-- What to produce --
Exactly how many lines in this data contain the word "frame"? Only the number should be given.

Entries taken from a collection
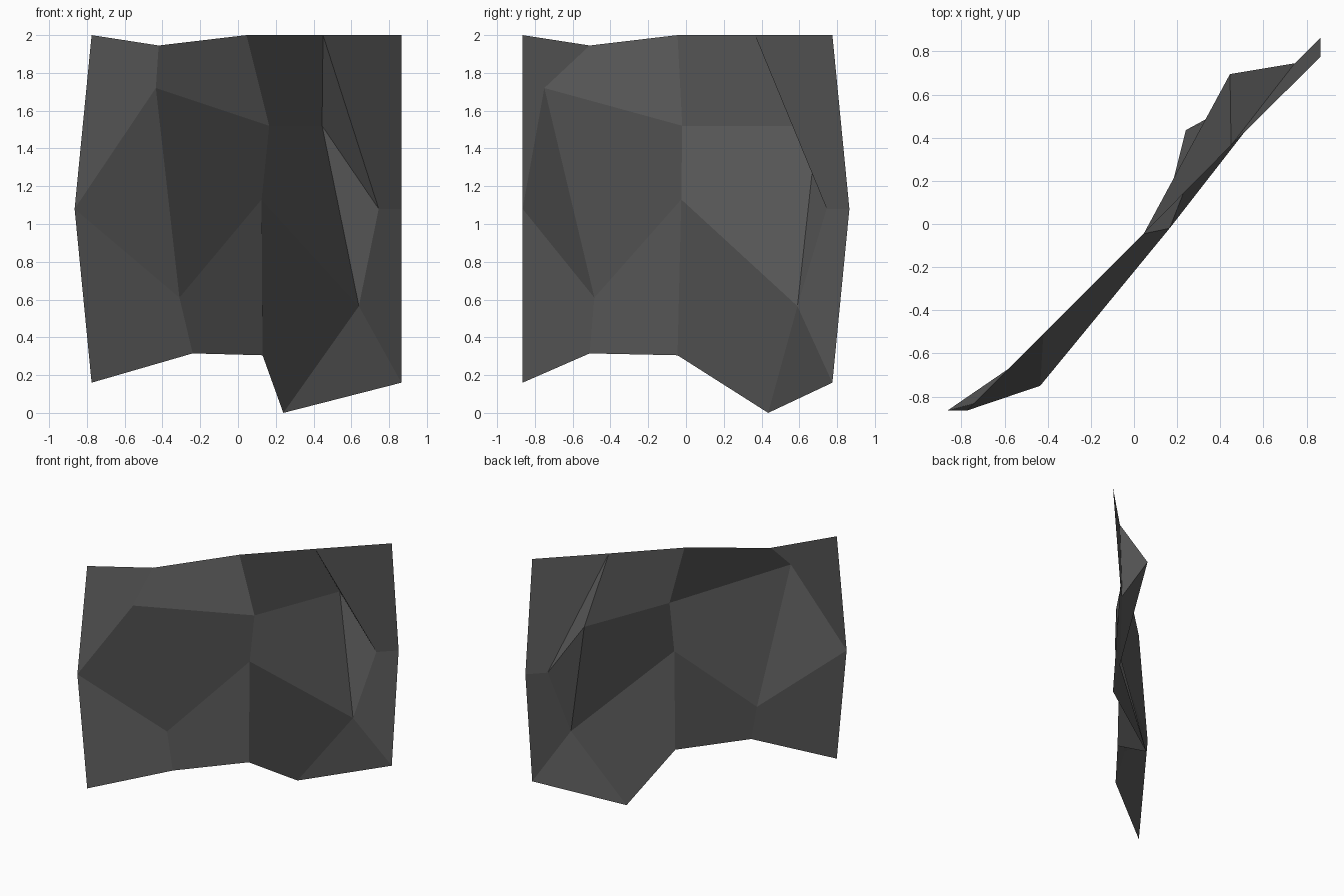
import bpy, bmesh

if "Cube" in bpy.data.objects:
    bpy.data.objects.remove(bpy.data.objects["Cube"])

# Faceted single-skin rock panel running diagonally from front left to back right
mat = bpy.data.materials.new("dark_grey_stone")
mat.diffuse_color = (0.105, 0.105, 0.105, 1)
mat.use_nodes = True
mat.node_tree.nodes["Principled BSDF"].inputs["Base Color"].default_value = mat.diffuse_color

# Corner points, rim first and then the bulging interior
P = {
    "A": (-.775, -.865, 2), "B": (-.42, -.51, 1.945), "C": (.045, -.045, 2),
    "D": (.45, .365, 2), "E": (.865, .775, 2), "F": (.865, .865, 1.08),
    "G": (.865, .775, .16), "H": (.24, .435, 0), "I": (.13, -.045, .305),
    "J": (-.24, -.51, .315), "K": (-.775, -.865, .16), "L": (-.865, -.865, 1.08),
    "M": (-.435, -.75, 1.72), "N": (.165, -.02, 1.52), "O": (.125, -.025, 1.13),
    "P": (-.31, -.485, .61), "Q": (.445, .695, 1.52), "R": (.745, .745, 1.08),
    "S": (.64, .59, .565),
}

# Facets: top band, middle band, bottom band
FACETS = ("ABML BCNM CDQN DEFR DRQ "
          "LMP MNOP NQSO QRS RFGS "
          "LPJK POIJ OSHI SGH").split()

bm = bmesh.new()
verts = {k: bm.verts.new(p) for k, p in P.items()}
for f in FACETS:
    # reversed so the faces point to the front right
    face = bm.faces.new([verts[k] for k in f[0] + f[:0:-1]])
    face.smooth = False

mesh = bpy.data.meshes.new("rock_panel")
bm.to_mesh(mesh)
bm.free()
mesh.materials.append(mat)
bpy.context.collection.objects.link(bpy.data.objects.new("rock_panel", mesh))
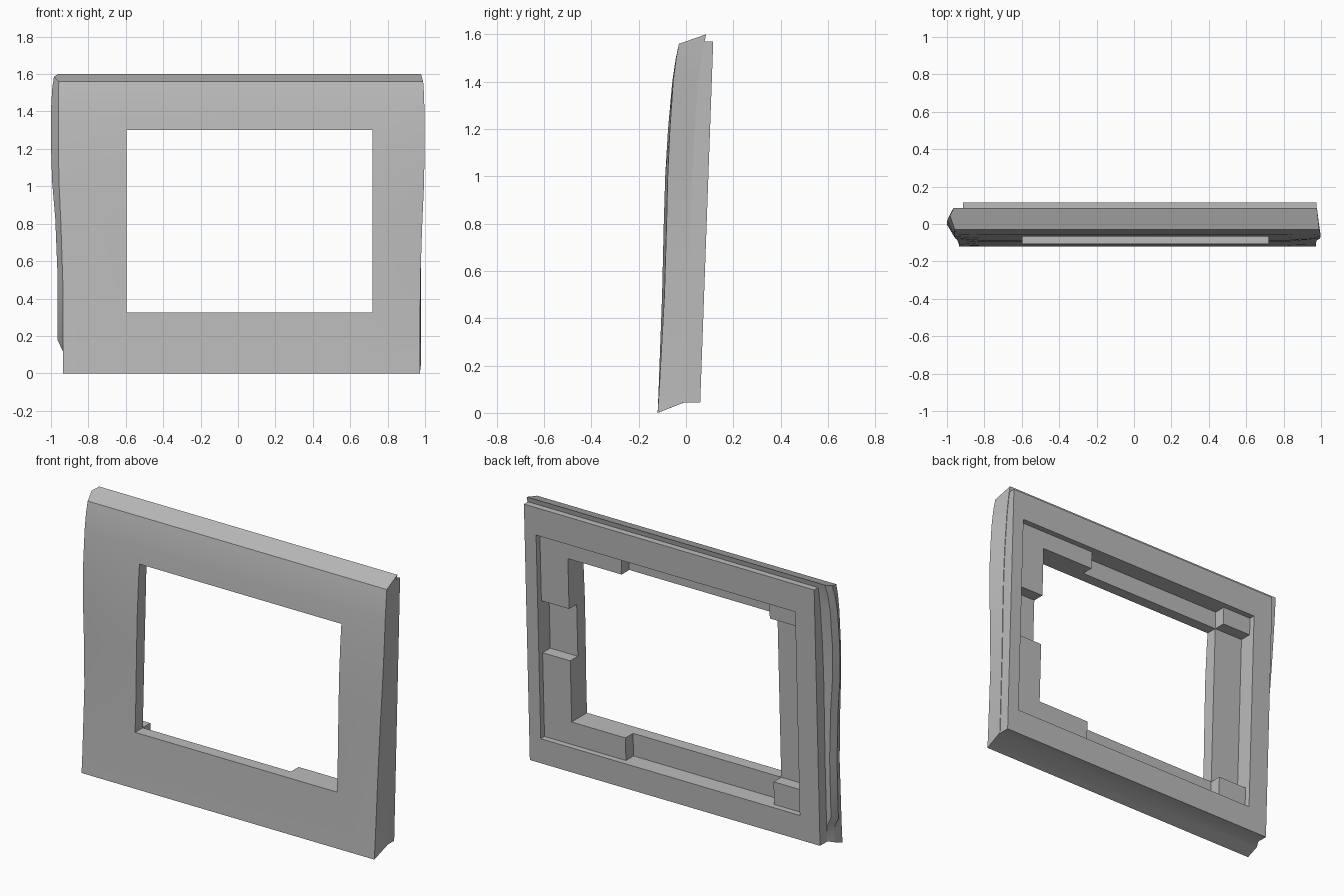
import bpy, bmesh, math

cube = bpy.data.objects.get("Cube")
if cube:
    bpy.data.objects.remove(cube)

grey = bpy.data.materials.new("light_grey")
grey.use_nodes = True
colour = (0.5, 0.5, 0.5, 1)
grey.diffuse_color = colour
grey.node_tree.nodes["Principled BSDF"].inputs["Base Color"].default_value = colour


def loft(name, rings):
    """Solid skinned through closed rings of points, capped at both ends."""
    bm = bmesh.new()
    rows = [[bm.verts.new(p) for p in ring] for ring in rings]
    n = len(rows[0])
    for a, b in zip(rows, rows[1:]):
        for i in range(n):
            j = (i + 1) % n
            bm.faces.new((a[i], a[j], b[j], b[i]))
    bm.faces.new(rows[0])
    bm.faces.new(rows[-1])
    bmesh.ops.recalc_face_normals(bm, faces=bm.faces)
    mesh = bpy.data.meshes.new(name)
    bm.to_mesh(mesh)
    bm.free()
    mesh.materials.append(grey)
    obj = bpy.data.objects.new(name, mesh)
    bpy.context.collection.objects.link(obj)
    return obj


def back(z):
    return 0.06 + 0.036 * (z - 0.04)


def leaning_box(name, x0, x1, z0, z1, d0, d1):
    """Box parallel to the leaning back plane; d is the offset from it."""
    return loft(name, [[(x0, back(z) + d0, z), (x1, back(z) + d0, z),
                        (x1, back(z) + d1, z), (x0, back(z) + d1, z)]
                       for z in (z0, z1)])


def combine(target, tool, operation):
    mod = target.modifiers.new(operation, 'BOOLEAN')
    mod.operation = operation
    mod.solver = 'EXACT'
    mod.object = tool
    bpy.context.view_layer.objects.active = target
    bpy.ops.object.modifier_apply(modifier=mod.name)
    bpy.data.objects.remove(tool)


# Curved front cover: height, front y, right edge, front left edge, flared ear
stations = [
    (0.00, -0.120, 0.972, -0.935, -0.935),
    (0.09, -0.116, 0.972, -0.935, -0.937),
    (0.15, -0.114, 0.973, -0.935, -0.965),
    (0.50, -0.101, 0.975, -0.937, -0.965),
    (0.80, -0.094, 0.985, -0.947, -0.977),
    (1.00, -0.088, 0.994, -0.956, -0.994),
    (1.20, -0.076, 0.998, -0.961, -1.000),
    (1.40, -0.058, 0.997, -0.961, -0.999),
    (1.50, -0.043, 0.994, -0.960, -0.993),
    (1.56, -0.030, 0.990, -0.958, -0.984),
]
rings = []
for z, y, right, left, ear in stations:
    bow = 0.012 * math.sin(math.pi * z / 1.56)
    zb = 0.045 + z * (1.6 - 0.045) / 1.56
    zm = z + (zb - z) * 0.65
    rings.append([
        (-0.82, y, z), (0.82, y, z), (right, y + bow, z),
        (0.978, y + 0.115, zb), (ear + 0.02, y + 0.115, zb),
        (ear, y + 0.075, zm), (left, y + bow, z)])
frame = loft("bezel_frame", rings)

# Rear rim slab
combine(frame, leaning_box("rear_slab", -0.915, 0.975, 0.043, 1.57, -0.09, 0), 'UNION')

# Shallow rear recess, leaving the corner blocks standing
combine(frame, leaning_box("recess", -0.787, 0.90, 0.19, 1.405, -0.035, 0.1), 'DIFFERENCE')

# Window opening straight through
window = loft("window", [[(-0.595, -0.5, z), (0.72, -0.5, z), (0.72, 0.5, z), (-0.595, 0.5, z)]
                         for z in (0.325, 1.30)])
combine(frame, window, 'DIFFERENCE')

# Deep channels between the corner blocks
channels = [
    (0.66, 0.90, 0.69, 1.00),
    (-0.787, -0.55, 0.325, 1.30),
    (-0.595, 0.37, 1.25, 1.405),
    (-0.595, 0.37, 0.19, 0.37),
]
for x0, x1, z0, z1 in channels:
    combine(frame, leaning_box("channel", x0, x1, z0, z1, -0.106, 0.1), 'DIFFERENCE')

# Smooth curve with sharp edges
bpy.ops.object.select_all(action='DESELECT')
frame.select_set(True)
bpy.context.view_layer.objects.active = frame
bpy.ops.object.shade_smooth_by_angle(angle=math.radians(25))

-- Solution to this task --
7